### AIM OF THE TASK
Hunt through the entries for the word "steps" and copy each line in which it appears.

※

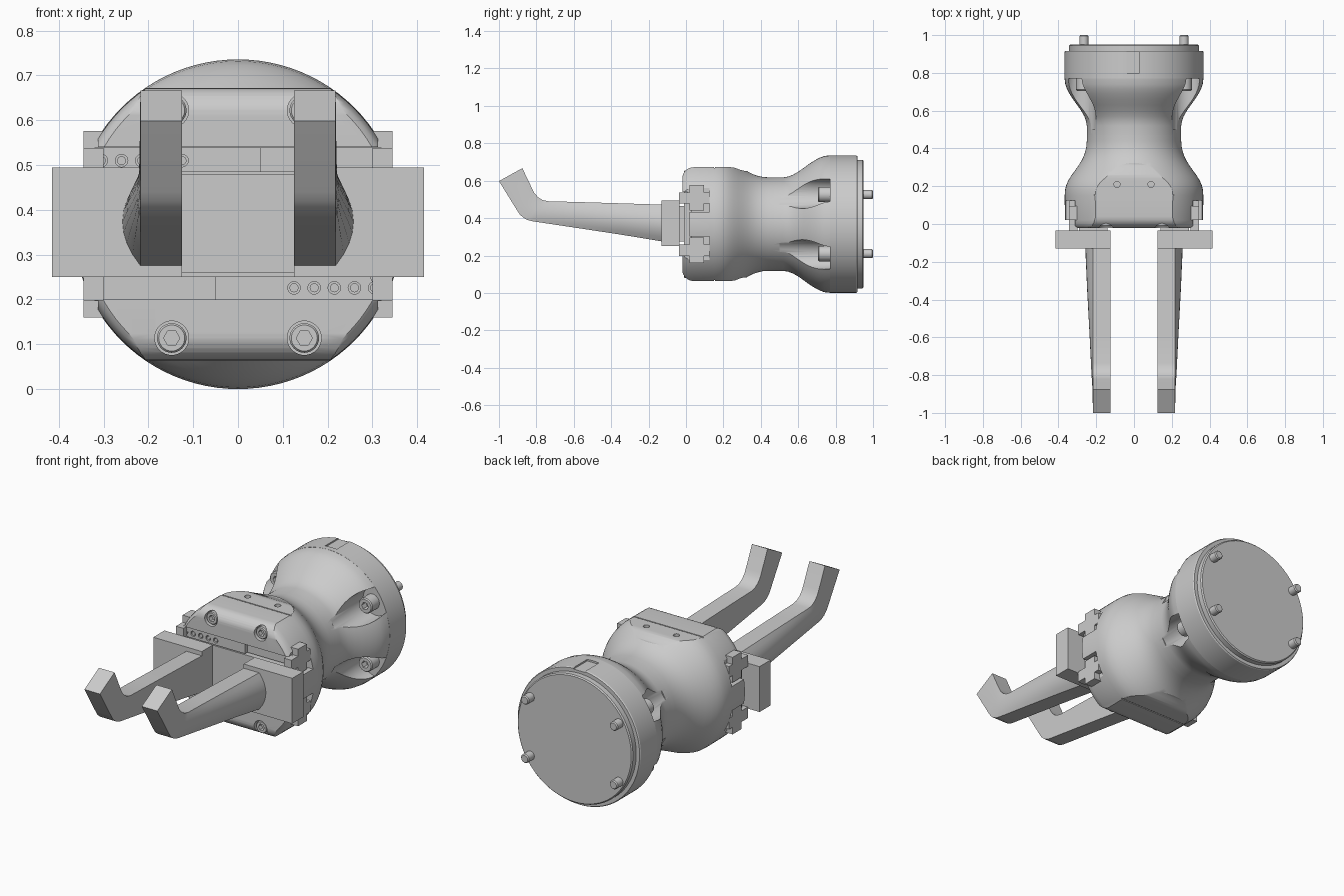
import bpy, bmesh, math
from mathutils import Vector

if "Cube" in bpy.data.objects:
    bpy.data.objects.remove(bpy.data.objects["Cube"])

ZC = 0.368  # height of the main axis, which runs along y


def make(name, bm):
    bmesh.ops.recalc_face_normals(bm, faces=bm.faces)
    me = bpy.data.meshes.new(name)
    bm.to_mesh(me)
    bm.free()
    ob = bpy.data.objects.new(name, me)
    bpy.context.collection.objects.link(ob)
    return ob


def loft(name, rings):
    """Skin closed rings of equal length and cap both ends."""
    bm = bmesh.new()
    vs = [[bm.verts.new(p) for p in r] for r in rings]
    n = len(vs[0])
    for a, b in zip(vs, vs[1:]):
        for i in range(n):
            j = (i + 1) % n
            bm.faces.new((a[i], a[j], b[j], b[i]))
    bm.faces.new(vs[0])
    bm.faces.new(vs[-1])
    return make(name, bm)


def lathe(name, profile, x=0, z=ZC, n=96):
    """Turn (y, radius) points about an axis parallel to y."""
    ang = [2 * math.pi * i / n for i in range(n)]
    return loft(name, [[(x + r * math.cos(a), y, z + r * math.sin(a)) for a in ang]
                       for y, r in profile])


def cyl(name, x, z, y0, y1, r, n=24):
    return lathe(name, [(y0, r), (y1, r)], x, z, n)


def box(name, x, y, z):
    return loft(name, [[(a, y[0], z[0]), (a, y[1], z[0]), (a, y[1], z[1]), (a, y[0], z[1])]
                       for a in x])


def boolean(ob, cutter, op='DIFFERENCE'):
    m = ob.modifiers.new("cut", 'BOOLEAN')
    m.operation, m.solver, m.object = op, 'EXACT', cutter
    bpy.context.view_layer.objects.active = ob
    bpy.ops.object.modifier_apply(modifier=m.name)
    bpy.data.objects.remove(cutter)


# Gripper housing: turned shape trimmed flat above and below
body = lathe("gripper_housing", [
    (-0.02, 0.345), (-0.012, 0.355), (0.0, 0.361), (0.02, 0.366), (0.15, 0.367),
    (0.18, 0.365), (0.205, 0.359), (0.23, 0.348), (0.255, 0.333), (0.28, 0.315),
    (0.305, 0.297), (0.33, 0.281), (0.355, 0.268), (0.38, 0.259), (0.41, 0.252),
    (0.44, 0.25), (0.47, 0.25)])
half, rad = 0.304, 0.06
arc = [(-0.02 + rad - rad * math.cos(t), half - rad + rad * math.sin(t))
       for t in [math.pi / 2 * i / 8 for i in range(9)]]
side = [(y, ZC + d) for y, d in arc] + [(0.24, ZC + half), (0.262, ZC + 0.301),
       (0.29, ZC + 0.29), (0.31, ZC + 0.285), (0.5, ZC + 0.285)]
side += [(y, 2 * ZC - z) for y, z in reversed(side)]
boolean(body, loft("trim", [[(x, y, z) for y, z in side] for x in (-0.5, 0.5)]), 'INTERSECT')

# Guide slot across the front, side pockets, screw counterbores, dowel holes
boolean(body, box("slot", (-0.5, 0.5), (-0.1, 0.02), (0.2, 0.54)))
for sx in (-1, 1):
    for sz in (-1, 1):
        c = ZC + sz * 0.14
        boolean(body, box("pocket", sorted((sx * 0.312, sx * 0.5)), (-0.1, 0.125),
                          (c - 0.075, c + 0.075)))
        boolean(body, cyl("bore", sx * 0.148, ZC + sz * 0.254, -0.1, 0.02, 0.038, 32))
    hole = cyl("dowel_hole", 0, 0, -0.7, 0.7, 0.016)
    hole.data.transform(hole.matrix_basis)
    for v in hole.data.vertices:
        v.co = Vector((sx * 0.09 + v.co.x, 0.21 + v.co.z, 0.655 if v.co.y > 0 else 0.9))
    boolean(body, hole)
for z in ((0.668, 0.8), (-0.1, 0.068)):
    boolean(body, box("cover_groove", (-0.5, 0.5), (0.15, 0.156), z))

# Neck flaring to the flange, scooped out around the mounting screws
neck = lathe("neck", [
    (0.46, 0.25), (0.52, 0.25), (0.545, 0.254), (0.57, 0.263), (0.6, 0.28), (0.63, 0.301),
    (0.66, 0.323), (0.69, 0.342), (0.715, 0.355), (0.74, 0.364), (0.775, 0.368)])
for sx in (-1, 1):
    for sz in (-1, 1):
        boolean(neck, lathe("scoop", [(0.5, 0.085), (0.69, 0.08), (0.8, 0.075)],
                            sx * 0.285, ZC + sz * 0.165, 32))

# Rear flange, alignment key flat and adapter plate
flange = lathe("rear_flange", [(0.77, 0.368), (0.91, 0.368), (0.916, 0.364)])
boolean(flange, box("key_flat", (-0.04, 0.03), (0.8, 1), (ZC + 0.358, 0.9)))
lathe("adapter_plate", [(0.9, 0.344), (0.944, 0.344), (0.95, 0.338)])

# Rails inside the slot
box("centre_rail", (-0.325, 0.325), (-0.012, 0.03), (0.26, 0.48))
for s in (-1, 1):
    def strip(name, x0, x1, slant, y):
        zs = [ZC + s * 0.117, ZC + s * 0.171]
        pts = [(x0, zs[0]), (x1 + slant, zs[0]), (x1, zs[1]), (x0, zs[1])]
        return loft(name, [[(-s * px, yy, pz) for px, pz in pts] for yy in (y, 0.03)])
    strip("recessed_strip", -0.32, 0.32, 0, 0.008)
    bar = strip("indicator_strip", -0.05, 0.32, -0.025, -0.012)
    for i in range(5):
        x, z = -s * (0.125 + 0.045 * i), ZC + s * 0.142
        boolean(bar, cyl("lamp_hole", x, z, -0.1, 0.0, 0.014, 20))
        cyl("indicator_lamp", x, z, -0.009, 0.01, 0.010, 16)

# Repeated hardware in all four corners
for sx in (-1, 1):
    for sz in (-1, 1):
        c = ZC + sz * 0.14
        # cross-shaped side plugs
        xs = sorted((sx * 0.30, sx * 0.345))
        box("plug_bar", xs, (-0.037, 0.125), (c - 0.03, c + 0.03))
        box("plug_wing", xs, (0.02, 0.095), (c - 0.068, c + 0.068))
        # socket-head cover screws
        x, z = sx * 0.148, ZC + sz * 0.254
        head = lathe("cover_screw", [(-0.012, 0.029), (-0.007, 0.033), (0.03, 0.033)], x, z, 32)
        boolean(head, cyl("hex", x, z, -0.1, 0.012, 0.018, 6))
        # flange bolts and pins behind the adapter
        x, z = sx * 0.265, ZC + sz * 0.158
        bolt = lathe("flange_bolt_head", [(0.705, 0.036), (0.711, 0.041), (0.775, 0.041)], x, z, 32)
        boolean(bolt, cyl("hex", x, z, 0.6, 0.74, 0.02, 6))
        lathe("flange_bolt_end", [(0.94, 0.024), (0.994, 0.024), (1.0, 0.019)], x, z)

# Jaw blocks and tapered, upturned fingers: (bottom yz, top yz, outer bulge)
path = [((-0.125, 0.275), (-0.125, 0.472), 0.040), ((-0.35, 0.312), (-0.35, 0.479), 0.030),
        ((-0.60, 0.350), (-0.58, 0.486), 0.017), ((-0.82, 0.383), (-0.735, 0.49), 0.008),
        ((-0.845, 0.389), (-0.765, 0.496), 0.006), ((-0.868, 0.401), (-0.79, 0.511), 0.004),
        ((-0.888, 0.419), (-0.81, 0.533), 0.003), ((-0.903, 0.441), (-0.822, 0.556), 0.002),
        ((-1.0, 0.598), (-0.875, 0.667), 0.0)]
for s in (-1, 1):
    box("jaw_block", sorted((s * 0.125, s * 0.415)), (-0.13, -0.035), (0.25, 0.495))
    box("jaw_carrier", sorted((s * 0.14, s * 0.29)), (-0.04, 0.0), (0.275, 0.465))
    rings = []
    for b, t, bulge in path:
        b, t = Vector(b), Vector(t)
        ring = [(s * 0.125, *b)]
        for i in range(9):
            k = i / 8
            p = b.lerp(t, k)
            ring.append((s * (0.218 + bulge * 4 * k * (1 - k)), p.x, p.y))
        ring.append((s * 0.125, *t))
        rings.append(ring)
    loft("finger", rings)

# Smooth shading with crisp edges
bpy.ops.object.select_all(action='SELECT')
bpy.context.view_layer.objects.active = body
bpy.ops.object.shade_smooth_by_angle(angle=math.radians(30))
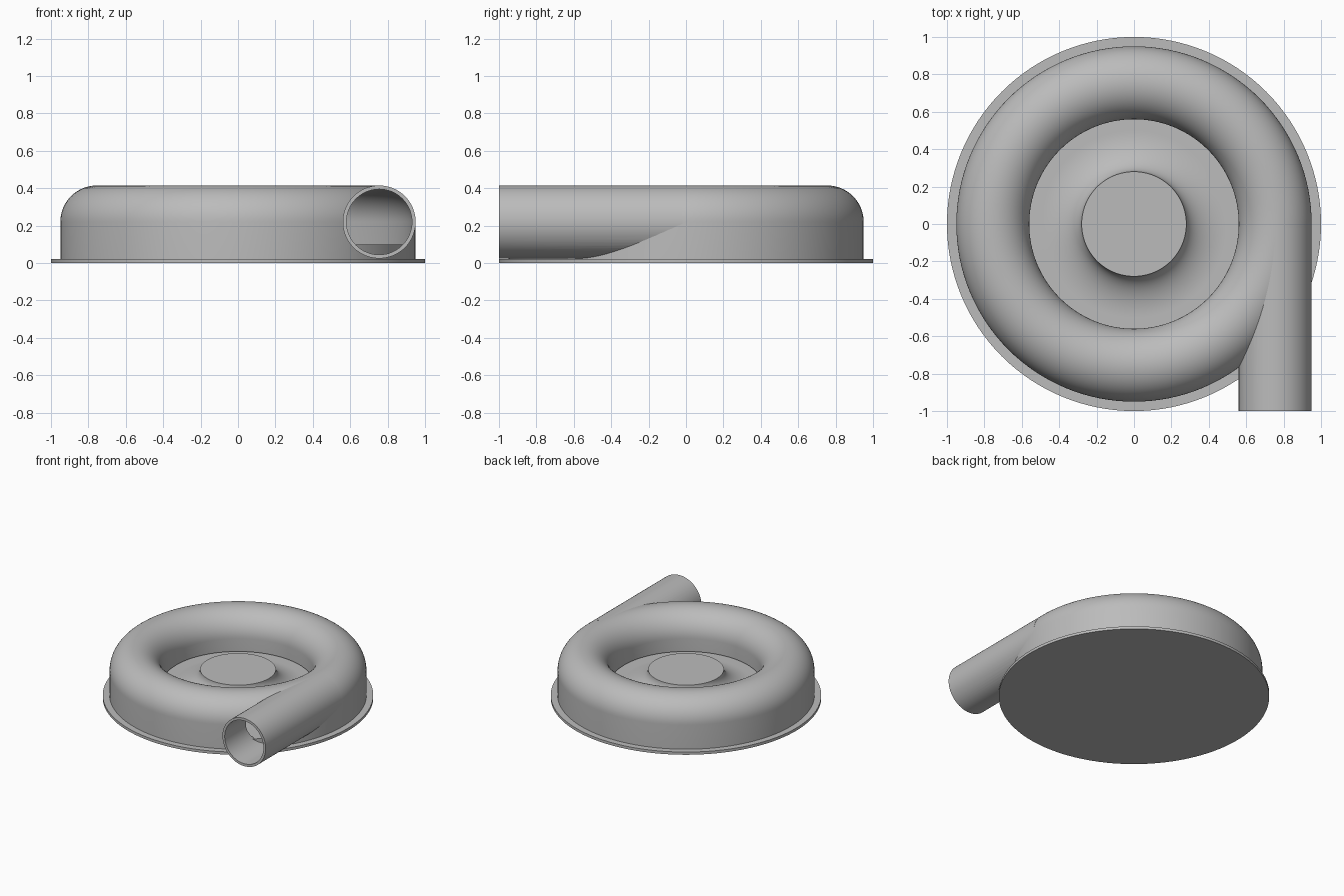
import bpy, bmesh
from math import sin, cos, pi, radians
from mathutils import Matrix, Vector

cube = bpy.data.objects.get("Cube")
if cube:
    bpy.data.objects.remove(cube)

grey = bpy.data.materials.new("cast grey")
grey.use_nodes = True
grey.diffuse_color = (0.5, 0.5, 0.5, 1)
grey.node_tree.nodes["Principled BSDF"].inputs["Base Color"].default_value = grey.diffuse_color

RING, TUBE, WALL, MID = 0.755, 0.195, 0.018, 0.22   # scroll radius, tube radius, wall, tube height
FLOOR, PLATE = 0.1, 0.022


def arc(cx, cz, rx, rz, a0, a1, steps=20):
    angles = [radians(a0 + (a1 - a0) * i / steps) for i in range(steps + 1)]
    return [(cx + rx * cos(a), cz + rz * sin(a)) for a in angles]


def lathe(name, profile, closed=False, matrix=Matrix(), steps=128):
    """Spin an (r, z) profile around the z axis."""
    bm = bmesh.new()
    verts = [bm.verts.new((r, 0, z)) for r, z in profile]
    edges = [bm.edges.new(pair) for pair in zip(verts, verts[1:])]
    if closed:
        edges.append(bm.edges.new((verts[-1], verts[0])))
    bmesh.ops.spin(bm, geom=verts + edges, cent=(0, 0, 0), axis=(0, 0, 1),
                   angle=2 * pi, steps=steps, use_duplicate=False)
    bmesh.ops.remove_doubles(bm, verts=bm.verts, dist=0.0001)
    bmesh.ops.recalc_face_normals(bm, faces=bm.faces)
    bm.transform(matrix)
    mesh = bpy.data.meshes.new(name)
    bm.to_mesh(mesh)
    bm.free()
    mesh.materials.append(grey)
    obj = bpy.data.objects.new(name, mesh)
    bpy.context.collection.objects.link(obj)
    return obj


def activate(obj):
    bpy.ops.object.select_all(action='DESELECT')
    obj.select_set(True)
    bpy.context.view_layer.objects.active = obj


def cut(obj, cutter):
    mod = obj.modifiers.new("cut", 'BOOLEAN')
    mod.operation, mod.solver, mod.object = 'DIFFERENCE', 'EXACT', cutter
    activate(obj)
    bpy.ops.object.modifier_apply(modifier=mod.name)
    bpy.data.objects.remove(cutter)


def scroll_roof(radius):
    return arc(RING, MID, radius, radius, 0, 180, 32)


# Mounting plate
plate = lathe("base_plate", [(0, 0), (1, 0), (1, PLATE), (0, PLATE)])

# Raised floor sweeping up to the central hub
hub = lathe("floor_and_hub",
            [(0, 0.01), (0.945, 0.01), (0.945, FLOOR)]
            + arc(0.5, 0.232, 0.22, 0.132, 270, 180) + [(0, 0.232)])

# Hollow scroll casing, open towards the hub under its inner lip
inner = TUBE - WALL
casing = lathe("scroll_casing",
               [(RING + TUBE, 0.012)] + scroll_roof(TUBE)
               + [(RING - TUBE, 0.115), (RING - inner, 0.115)]
               + scroll_roof(inner)[::-1] + [(RING + inner, 0.012)], closed=True)

# Tangential outlet pipe along -y
along = Matrix.Translation((RING, 0, MID)) @ Matrix.Rotation(pi / 2, 4, 'X')
bore = TUBE - WALL - 0.002
pipe = lathe("outlet_pipe", [(bore, 0.02), (TUBE, 0.02), (TUBE, 1), (bore, 1)],
             closed=True, matrix=along, steps=64)

# Open the pipe into the scroll
cut(casing, lathe("bore_cutter", [(0, 0.01), (bore, 0.01), (bore, 1.1), (0, 1.1)],
                  matrix=along, steps=64))
cut(pipe, lathe("scroll_cutter", [(RING + inner, 0.05)] + scroll_roof(inner - 0.001)
                + [(RING - inner, 0.05)], closed=True))

for part in (plate, hub, casing, pipe):
    activate(part)
    bpy.ops.object.shade_smooth_by_angle(angle=radians(35))
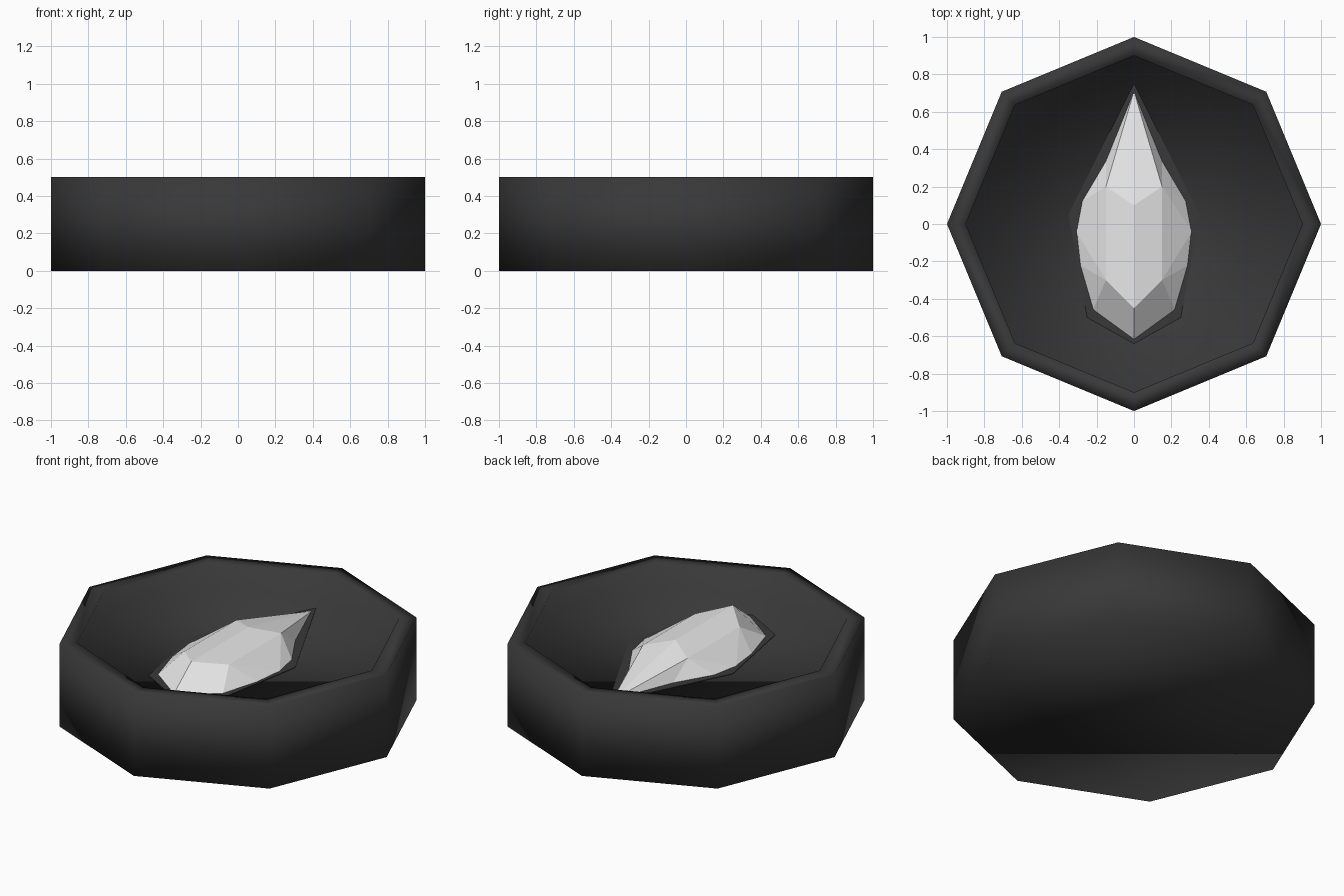
import bpy, bmesh, math

if "Cube" in bpy.data.objects:
    bpy.data.objects.remove(bpy.data.objects["Cube"])


def material(name, rgb):
    m = bpy.data.materials.new(name)
    m.diffuse_color = (*rgb, 1)
    m.use_nodes = True
    m.node_tree.nodes["Principled BSDF"].inputs["Base Color"].default_value = m.diffuse_color
    return m


def finish(name, bm, mat, smooth):
    bmesh.ops.recalc_face_normals(bm, faces=bm.faces[:])
    for f in bm.faces:
        f.smooth = smooth
    me = bpy.data.meshes.new(name)
    bm.to_mesh(me)
    bm.free()
    me.materials.append(mat)
    ob = bpy.data.objects.new(name, me)
    bpy.context.collection.objects.link(ob)
    return ob


black = material("charcoal black", (0.04, 0.04, 0.04))
silver = material("pale grey crystal", (0.8, 0.8, 0.8))
FLOOR = 0.35

# Octagonal dish: outer wall, flat rim, inner wall and floor
bm = bmesh.new()
rings = []
for r, z in [(1, 0), (1, 0.5), (0.9, 0.5), (0.9, FLOOR)]:
    rings.append([bm.verts.new((r * math.cos(i * math.pi / 4),
                                r * math.sin(i * math.pi / 4), z)) for i in range(8)])
for a, b in zip(rings, rings[1:]):
    for i in range(8):
        j = (i + 1) % 8
        bm.faces.new((a[i], a[j], b[j], b[i]))
bm.faces.new(rings[0][::-1])
bm.faces.new(rings[-1])
finish("dish", bm, black, True)

# Thin leaf-shaped setting on the floor
bm = bmesh.new()
leaf = [(0, 0.75), (-0.35, 0.05), (-0.25, -0.5), (0, -0.64), (0.25, -0.5), (0.35, 0.05)]
face = bm.faces.new([bm.verts.new((x, y, FLOOR + 0.003)) for x, y in leaf])
ext = bmesh.ops.extrude_face_region(bm, geom=[face])
for v in ext["geom"]:
    if isinstance(v, bmesh.types.BMVert):
        v.co.z = FLOOR - 0.004
finish("leaf_setting", bm, black, False)

# Faceted crystal: ridge, shoulder points and base outline, mirrored in x
bm = bmesh.new()
ridge_b = bm.verts.new((0, 0.1, 0.485))
ridge_f = bm.verts.new((0, -0.45, 0.485))
tip = bm.verts.new((0, 0.71, FLOOR))
toe = bm.verts.new((0, -0.62, FLOOR))
outline = [(0.15, 0.34), (0.28, 0.12), (0.31, -0.04), (0.29, -0.22), (0.22, -0.46)]
for s in (1, -1):
    sh_b = bm.verts.new((s * 0.15, 0.2, 0.45))
    sh_f = bm.verts.new((s * 0.15, -0.3, 0.45))
    o = [bm.verts.new((s * x, y, FLOOR)) for x, y in outline]
    for f in [(ridge_b, sh_b, tip), (ridge_b, ridge_f, sh_f, sh_b),
              (tip, sh_b, o[0]), (sh_b, o[1], o[0]), (sh_b, o[2], o[1]),
              (sh_b, sh_f, o[2]), (sh_f, o[3], o[2]), (sh_f, o[4], o[3]),
              (ridge_f, toe, o[4], sh_f)]:
        bm.faces.new(f)
finish("crystal", bm, silver, False)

※

### WRITTEN RESPONSE
def arc(cx, cz, rx, rz, a0, a1, steps=20):
    angles = [radians(a0 + (a1 - a0) * i / steps) for i in range(steps + 1)]
def lathe(name, profile, closed=False, matrix=Matrix(), steps=128):
                   angle=2 * pi, steps=steps, use_duplicate=False)
             closed=True, matrix=along, steps=64)
                  matrix=along, steps=64))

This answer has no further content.